I-7 Innovators’ Strategic Advisory Board on People-Centered Innovation
Innovators' Key Points to G7 leaders
“Technological innovation should give us hope, not despair”: in the I-7 Chair Summary the conclusions of the I-7 group, summarized into four themes - training and education, technology, ethics and society, jobs and income. The G7 takes note of the Chair’s Summary presented by Diego Piacentini at the closing session of the ICT and Industry Multistakeholder Conference.
The I-7 results
I-7 Chair’s Summary
G7 ICT and Industry Ministers’ Declaration (page 2 point 7 and page 15 point 58)
Parallel Sessions 1: A.I.
Parallel Sessions 2: Big Data
Parallel Sessions 3: Future of Work
The “Chair’s Summary” generated by AI
The Legacy report
The I-7 Legacy
I-7 Day on September 25, Reggia di Venaria Reale, Turin
The outcome of the meeting, the “Chair’s Summary”, will be officially presented by Diego Piacentini and Mike Moffat, Focal Point of Canada -next host of the G7- at the closing session of ICT and Industry Multistakeholder Conference and opening session of the Ministerial Meeting on ICT and Industry .
Parallel Session 1
Artificial Intelligence (AI). How can AI help governments make better decisions and deliver policies and services more effectively? AI represents one of the most intriguing and promising fields of innovation and has the potential to dramatically improve the way public and private services are delivered. AI could have plenty of applications in government. As an example – applicable to e-government in particular – the private sector is already delivering “chatbots” and using NLU (Natural Language Understanding) to automate and improve services for customers. But much more can be shaped by AI: from traffic management and self-driving cars to security and emergency management. Furthermore, AI technologies may not be governable by the existing regulatory frameworks, presenting a unique policy challenge compared to prior innovations. In this session, innovators will discuss and generate ideas about how governments can take advantage of AI.
Parallel Session 2

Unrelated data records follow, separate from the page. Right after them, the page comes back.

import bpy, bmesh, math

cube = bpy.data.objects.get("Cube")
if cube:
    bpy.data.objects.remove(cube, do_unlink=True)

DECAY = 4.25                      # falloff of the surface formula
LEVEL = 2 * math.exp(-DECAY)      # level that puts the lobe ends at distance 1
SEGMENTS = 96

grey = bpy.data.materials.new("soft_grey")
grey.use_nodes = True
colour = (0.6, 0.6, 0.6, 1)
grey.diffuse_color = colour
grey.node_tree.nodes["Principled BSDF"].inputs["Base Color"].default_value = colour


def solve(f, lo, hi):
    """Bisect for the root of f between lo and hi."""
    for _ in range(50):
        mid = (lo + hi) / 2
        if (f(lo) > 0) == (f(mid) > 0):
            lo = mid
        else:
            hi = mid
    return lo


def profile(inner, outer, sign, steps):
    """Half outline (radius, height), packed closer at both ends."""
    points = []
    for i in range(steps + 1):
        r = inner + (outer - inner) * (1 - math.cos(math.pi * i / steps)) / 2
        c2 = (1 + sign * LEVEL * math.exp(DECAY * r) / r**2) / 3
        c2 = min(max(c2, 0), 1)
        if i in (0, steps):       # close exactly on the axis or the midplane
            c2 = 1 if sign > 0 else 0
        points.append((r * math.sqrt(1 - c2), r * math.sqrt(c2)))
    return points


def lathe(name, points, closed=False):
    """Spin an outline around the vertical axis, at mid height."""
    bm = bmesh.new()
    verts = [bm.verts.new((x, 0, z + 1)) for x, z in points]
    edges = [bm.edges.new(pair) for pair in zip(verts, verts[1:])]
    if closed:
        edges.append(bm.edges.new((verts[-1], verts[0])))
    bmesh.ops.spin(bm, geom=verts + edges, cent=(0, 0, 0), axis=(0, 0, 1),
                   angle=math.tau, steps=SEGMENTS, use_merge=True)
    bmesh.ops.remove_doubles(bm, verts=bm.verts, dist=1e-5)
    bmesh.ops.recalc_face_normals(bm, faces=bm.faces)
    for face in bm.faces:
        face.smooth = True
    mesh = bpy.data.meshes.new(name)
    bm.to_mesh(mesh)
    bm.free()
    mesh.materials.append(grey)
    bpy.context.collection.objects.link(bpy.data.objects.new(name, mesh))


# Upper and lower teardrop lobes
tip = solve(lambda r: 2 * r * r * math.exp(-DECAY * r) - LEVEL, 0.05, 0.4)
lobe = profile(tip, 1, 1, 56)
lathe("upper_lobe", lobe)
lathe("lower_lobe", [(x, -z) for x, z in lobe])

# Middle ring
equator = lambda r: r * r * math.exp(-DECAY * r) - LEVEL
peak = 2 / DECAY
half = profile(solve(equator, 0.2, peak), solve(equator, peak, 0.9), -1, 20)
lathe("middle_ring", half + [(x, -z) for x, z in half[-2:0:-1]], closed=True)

Big Data: from regulation to active management. How can a more proactive approach to Big Data lead to smarter countries? Big Data represents the “fuel” of tomorrow’s production and a critical feed on information to AI-based services. In this session, innovators will be asked to discuss how a more proactive approach to Big Data could help tackle social and productive challenges in new ways, magnifying the effects on people’s well-being and businesses’ competitiveness. Government Big Data is usually stored in silos, and we need to find leverage points to convince the gatekeepers of the silos to collaborate. For example, should governments build national Data Analytics Frameworks as a necessary step to building “Government as an API”? Furthermore, once again, Big Data may not be governable by the existing privacy regulatory frameworks, presenting a unique policy challenge.
Parallel Session 3
The changing nature of society: the future of work. How could innovation help to deal with upcoming social and demographic changes? The present narrative is much too focused on the negative effects of technology on jobs and employment. As ever, innovation is destroying old jobs while creating new ones. In this session, innovators will highlight how new technologies are shaping the future world of labor, and identify those skills which will be more in demand, thus helping workers reap the benefits of change.
Innovators & Focal Points
Senior Researcher at INSERM (French National Institute of Health and Medical Research)
Architect-Urbanist, Futurist & Technologist, Founder of Machines Room & Laudato Si Challenge Vatican Accelerator
Professor and Director of the iNSuLa Laboratory at SISSA (Scuola Internazionale Superiore di Studi Avanzati)
Head of Business Unit Service and Human Resources Management at Fraunhofer Institute for Industrial Engineering IAO